This becomes a factor in the job search. Experiencing life often costs money. This leaves you with more questions to ask yourself, and another hierarchical list. What do you really want from life? Your job and pursuits of passion must be components on this list. Many people, consciously or unconsciously, place more value on living life than on pursuing their passions—and that’s great. That’s why it’s necessary to really think about what you want out of life. As Junior Parker once saying, “Love ain’t nothin’ but a business goin’ on it.” At the risk of reducing the entire concept of romance, marriage, and family down to tenets of capitalism, a fact remains: these pursuits cost time and money.

Pretty much everything in life costs time and money. That’s why you need a halfway decent job in the first place. The hitch is: the more your wants cost, the more of a factor they become in finding the right job (one that pays well enough and leaves enough time to pursue passion, hobbies, and/or relationships). This needs to be factored in realistically. What enriches your life? Is it fine dining with your spouse once a week at $500 a plate? You’re going to need more than what someone like me makes.

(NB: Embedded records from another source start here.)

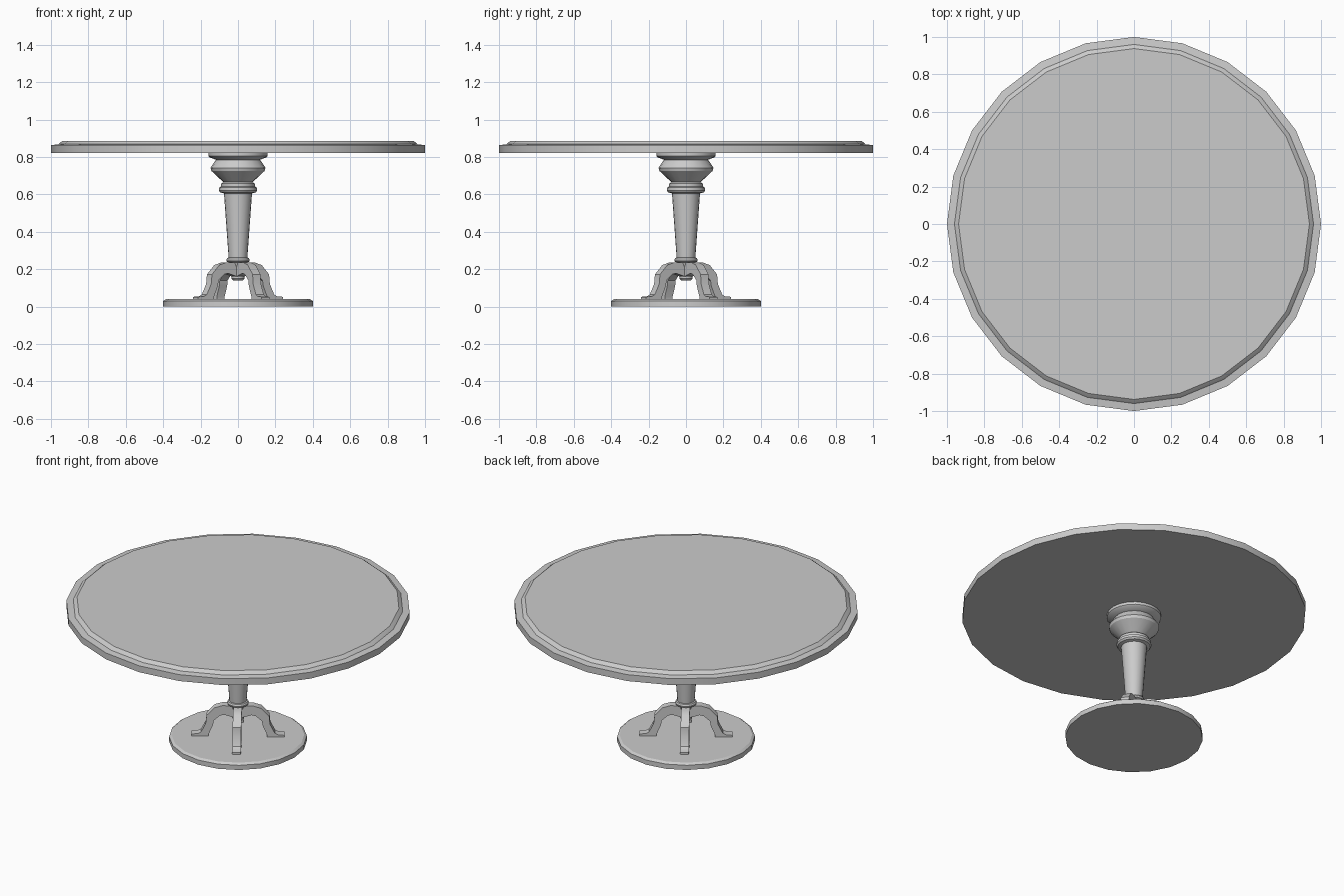
import bpy, bmesh, math

if "Cube" in bpy.data.objects:
    bpy.data.objects.remove(bpy.data.objects["Cube"])

grey = bpy.data.materials.new("plain_grey")
grey.diffuse_color = (0.6, 0.6, 0.6, 1)
grey.use_nodes = True
grey.node_tree.nodes["Principled BSDF"].inputs["Base Color"].default_value = grey.diffuse_color


def finish(name, bm, smooth=True):
    bmesh.ops.recalc_face_normals(bm, faces=bm.faces)
    mesh = bpy.data.meshes.new(name)
    bm.to_mesh(mesh)
    bm.free()
    mesh.materials.append(grey)
    ob = bpy.data.objects.new(name, mesh)
    bpy.context.collection.objects.link(ob)
    if smooth:
        bpy.ops.object.select_all(action='DESELECT')
        ob.select_set(True)
        bpy.context.view_layer.objects.active = ob
        bpy.ops.object.shade_smooth_by_angle(angle=math.radians(30))
    return ob


def lathe(name, profile, sides):
    """Closed turned part from (radius, height) points, bottom to top."""
    bm = bmesh.new()
    rings = [[bm.verts.new((r * math.cos(2 * math.pi * i / sides),
                            r * math.sin(2 * math.pi * i / sides), z))
              for i in range(sides)] for r, z in profile]
    for a, b in zip(rings, rings[1:]):
        for i in range(sides):
            j = (i + 1) % sides
            bm.faces.new((a[i], a[j], b[j], b[i]))
    bm.faces.new(rings[0][::-1])
    bm.faces.new(rings[-1])
    return finish(name, bm)


# Round top with a stepped, bevelled rim
lathe("table_top", [(1, .822), (1, .863), (.96, .868), (.955, .873), (.938, .886)], 24)

# Round floor plate
lathe("base_plate", [(.4, 0), (.4, .03), (.385, .04)], 20)

# Turned column with bulb, collars and bottom knob
lathe("column", [(.025, .14), (.035, .15), (.035, .16), (.022, .175), (.045, .235),
                 (.06, .24), (.063, .25), (.058, .26), (.05, .262),
                 (.075, .605), (.095, .61), (.102, .62), (.1, .637), (.09, .642),
                 (.09, .657), (.078, .665), (.142, .725), (.147, .742),
                 (.118, .785), (.15, .797), (.158, .805), (.158, .824)], 20)

# Four curved legs, turned a third of a quarter from the axes
LEG = [(.02, .235), (.09, .236), (.135, .222), (.182, .172), (.187, .12), (.215, .064),
       (.232, .055), (.27, .052), (.27, .038), (.17, .038), (.17, .052), (.145, .11),
       (.14, .14), (.105, .172), (.08, .178), (.02, .16)]
HALF_WIDTH = .025
for n in range(4):
    ang = math.radians(33 + 90 * n)
    c, s = math.cos(ang), math.sin(ang)
    bm = bmesh.new()
    left, right = [[bm.verts.new((r * c - w * s, r * s + w * c, z)) for r, z in LEG]
                   for w in (-HALF_WIDTH, HALF_WIDTH)]
    bm.faces.new(left)
    bm.faces.new(right[::-1])
    for i in range(len(LEG)):
        j = (i + 1) % len(LEG)
        bm.faces.new((left[i], left[j], right[j], right[i]))
    finish(f"leg_{n + 1}", bm)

The cost of simply living life needs to be realistically factored into the job search equation. Even if you like your day job and love pursuing your passion, most people find little fulfillment in life if they lack the time and money to do anything else. At the same time, you’re an adult. Sometimes, you just need to give up certain things that cost more time or money than what you get out of them. The reason for yet another hierarchical list is to discover, within yourself, what makes the cut. You might even find, as many people do, that your creative passion is overshadowed by a life passion—marriage and kids, skydiving, napping—and sideline their creative pursuits as enjoyable, relaxing hobbies.

This entire process can be a journey of discovery, helping you understand yourself better. A well-rounded life can really help people take their passion and make it happen. You’re not going to meet your Michael Nouri, or even your Sunny Johnson, if you don’t get out and live. But it’s a lot harder to do that without time or money.

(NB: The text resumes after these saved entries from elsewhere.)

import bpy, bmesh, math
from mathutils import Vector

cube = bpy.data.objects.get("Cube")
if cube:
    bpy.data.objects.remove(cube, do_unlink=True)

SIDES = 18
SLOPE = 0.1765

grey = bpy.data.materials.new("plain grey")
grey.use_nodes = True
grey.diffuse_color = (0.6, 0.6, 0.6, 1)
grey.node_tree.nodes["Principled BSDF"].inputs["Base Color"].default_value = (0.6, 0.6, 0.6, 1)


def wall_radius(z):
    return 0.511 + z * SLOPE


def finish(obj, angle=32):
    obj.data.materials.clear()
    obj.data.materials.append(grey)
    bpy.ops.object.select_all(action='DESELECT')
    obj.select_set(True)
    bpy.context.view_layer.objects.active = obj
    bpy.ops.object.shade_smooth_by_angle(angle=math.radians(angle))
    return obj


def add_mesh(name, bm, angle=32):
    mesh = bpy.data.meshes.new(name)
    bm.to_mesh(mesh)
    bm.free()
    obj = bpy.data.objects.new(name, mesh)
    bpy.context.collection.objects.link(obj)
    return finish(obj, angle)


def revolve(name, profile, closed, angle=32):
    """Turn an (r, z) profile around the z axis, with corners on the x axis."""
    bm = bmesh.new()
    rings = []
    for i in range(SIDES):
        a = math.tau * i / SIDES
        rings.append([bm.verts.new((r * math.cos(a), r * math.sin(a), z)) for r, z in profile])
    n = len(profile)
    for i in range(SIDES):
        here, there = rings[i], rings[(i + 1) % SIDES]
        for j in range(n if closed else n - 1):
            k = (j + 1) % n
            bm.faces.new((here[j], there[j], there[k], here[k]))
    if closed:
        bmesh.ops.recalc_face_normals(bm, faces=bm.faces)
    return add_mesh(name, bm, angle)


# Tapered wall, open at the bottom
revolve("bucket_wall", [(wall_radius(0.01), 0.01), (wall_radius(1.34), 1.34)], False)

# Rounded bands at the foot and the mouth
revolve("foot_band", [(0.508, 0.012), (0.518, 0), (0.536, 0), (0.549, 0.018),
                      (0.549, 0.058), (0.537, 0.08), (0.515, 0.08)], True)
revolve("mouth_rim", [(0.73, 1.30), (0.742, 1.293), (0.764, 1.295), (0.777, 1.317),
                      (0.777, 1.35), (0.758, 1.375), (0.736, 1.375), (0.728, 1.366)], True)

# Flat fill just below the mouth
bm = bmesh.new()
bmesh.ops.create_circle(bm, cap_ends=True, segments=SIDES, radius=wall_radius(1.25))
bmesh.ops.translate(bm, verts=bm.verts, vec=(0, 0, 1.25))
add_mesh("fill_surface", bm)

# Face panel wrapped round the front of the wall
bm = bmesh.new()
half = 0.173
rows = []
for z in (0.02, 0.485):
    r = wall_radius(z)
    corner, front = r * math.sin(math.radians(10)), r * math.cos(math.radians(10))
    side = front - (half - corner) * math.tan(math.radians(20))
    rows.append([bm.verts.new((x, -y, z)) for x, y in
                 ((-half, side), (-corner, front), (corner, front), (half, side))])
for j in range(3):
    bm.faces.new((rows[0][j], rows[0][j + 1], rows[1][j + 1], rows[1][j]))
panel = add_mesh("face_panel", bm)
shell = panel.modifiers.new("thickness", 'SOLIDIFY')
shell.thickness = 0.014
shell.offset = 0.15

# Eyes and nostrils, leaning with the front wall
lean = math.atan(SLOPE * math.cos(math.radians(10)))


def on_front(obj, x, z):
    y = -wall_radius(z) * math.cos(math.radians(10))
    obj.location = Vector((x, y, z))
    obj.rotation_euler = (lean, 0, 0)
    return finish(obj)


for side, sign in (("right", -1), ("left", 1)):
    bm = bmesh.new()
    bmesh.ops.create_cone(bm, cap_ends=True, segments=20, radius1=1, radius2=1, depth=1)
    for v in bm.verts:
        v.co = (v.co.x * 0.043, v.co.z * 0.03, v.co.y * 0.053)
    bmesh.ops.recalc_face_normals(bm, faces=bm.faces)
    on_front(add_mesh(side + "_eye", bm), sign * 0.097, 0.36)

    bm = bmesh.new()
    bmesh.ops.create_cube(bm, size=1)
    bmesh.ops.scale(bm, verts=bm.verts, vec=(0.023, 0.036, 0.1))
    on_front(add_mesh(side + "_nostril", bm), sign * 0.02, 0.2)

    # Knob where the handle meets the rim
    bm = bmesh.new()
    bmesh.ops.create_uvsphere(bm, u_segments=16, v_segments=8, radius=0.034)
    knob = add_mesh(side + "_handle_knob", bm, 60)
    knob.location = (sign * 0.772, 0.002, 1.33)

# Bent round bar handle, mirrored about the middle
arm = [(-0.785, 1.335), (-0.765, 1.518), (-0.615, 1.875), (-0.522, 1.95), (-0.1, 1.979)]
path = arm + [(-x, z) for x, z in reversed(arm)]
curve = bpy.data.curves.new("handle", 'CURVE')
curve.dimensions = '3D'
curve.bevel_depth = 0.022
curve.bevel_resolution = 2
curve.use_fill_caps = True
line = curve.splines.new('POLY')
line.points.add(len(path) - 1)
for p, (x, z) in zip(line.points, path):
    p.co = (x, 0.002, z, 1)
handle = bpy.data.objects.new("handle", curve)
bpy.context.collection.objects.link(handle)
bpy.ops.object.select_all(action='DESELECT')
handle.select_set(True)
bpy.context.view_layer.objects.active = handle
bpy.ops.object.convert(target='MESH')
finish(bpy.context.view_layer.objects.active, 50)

Question 8: What if I answered all the questions honestly, made the changes necessary to improve my happiness and ability to achieve my goals, but I’m still unhappy and/or still unable to achieve said goals?

What am I, a genie?

I don’t have any answers. What I have is advice. It helped me, and I think it can help most people. I won’t pretend it’s foolproof, though. I’m happier and more goal-oriented than I’ve ever been—but I won’t pretend my life is perfect. Some days, my job is a huge pain in the ass. Some days, I don’t write. Some days, I realize I won’t achieve a goal I set—even if I postpone it.

I was already in the process of rebuilding a life I’d exploded when I put all this together and set a new, better course. What I didn’t realize, before I started this journey of discovery, is that the only person with the power to improve my life is me. You have the same power within you. I’m sharing some hard-won advice that helped me. It won’t work overnight, and some people will have a much more challenging road than I did. Some people might need to rebuild from the ground up. Some will have wants that cost much more money and time than my relatively miserly hobbies.

This won’t save your life, but it might help make things a little better.

Print Friendly, PDF & Email

Post A Reply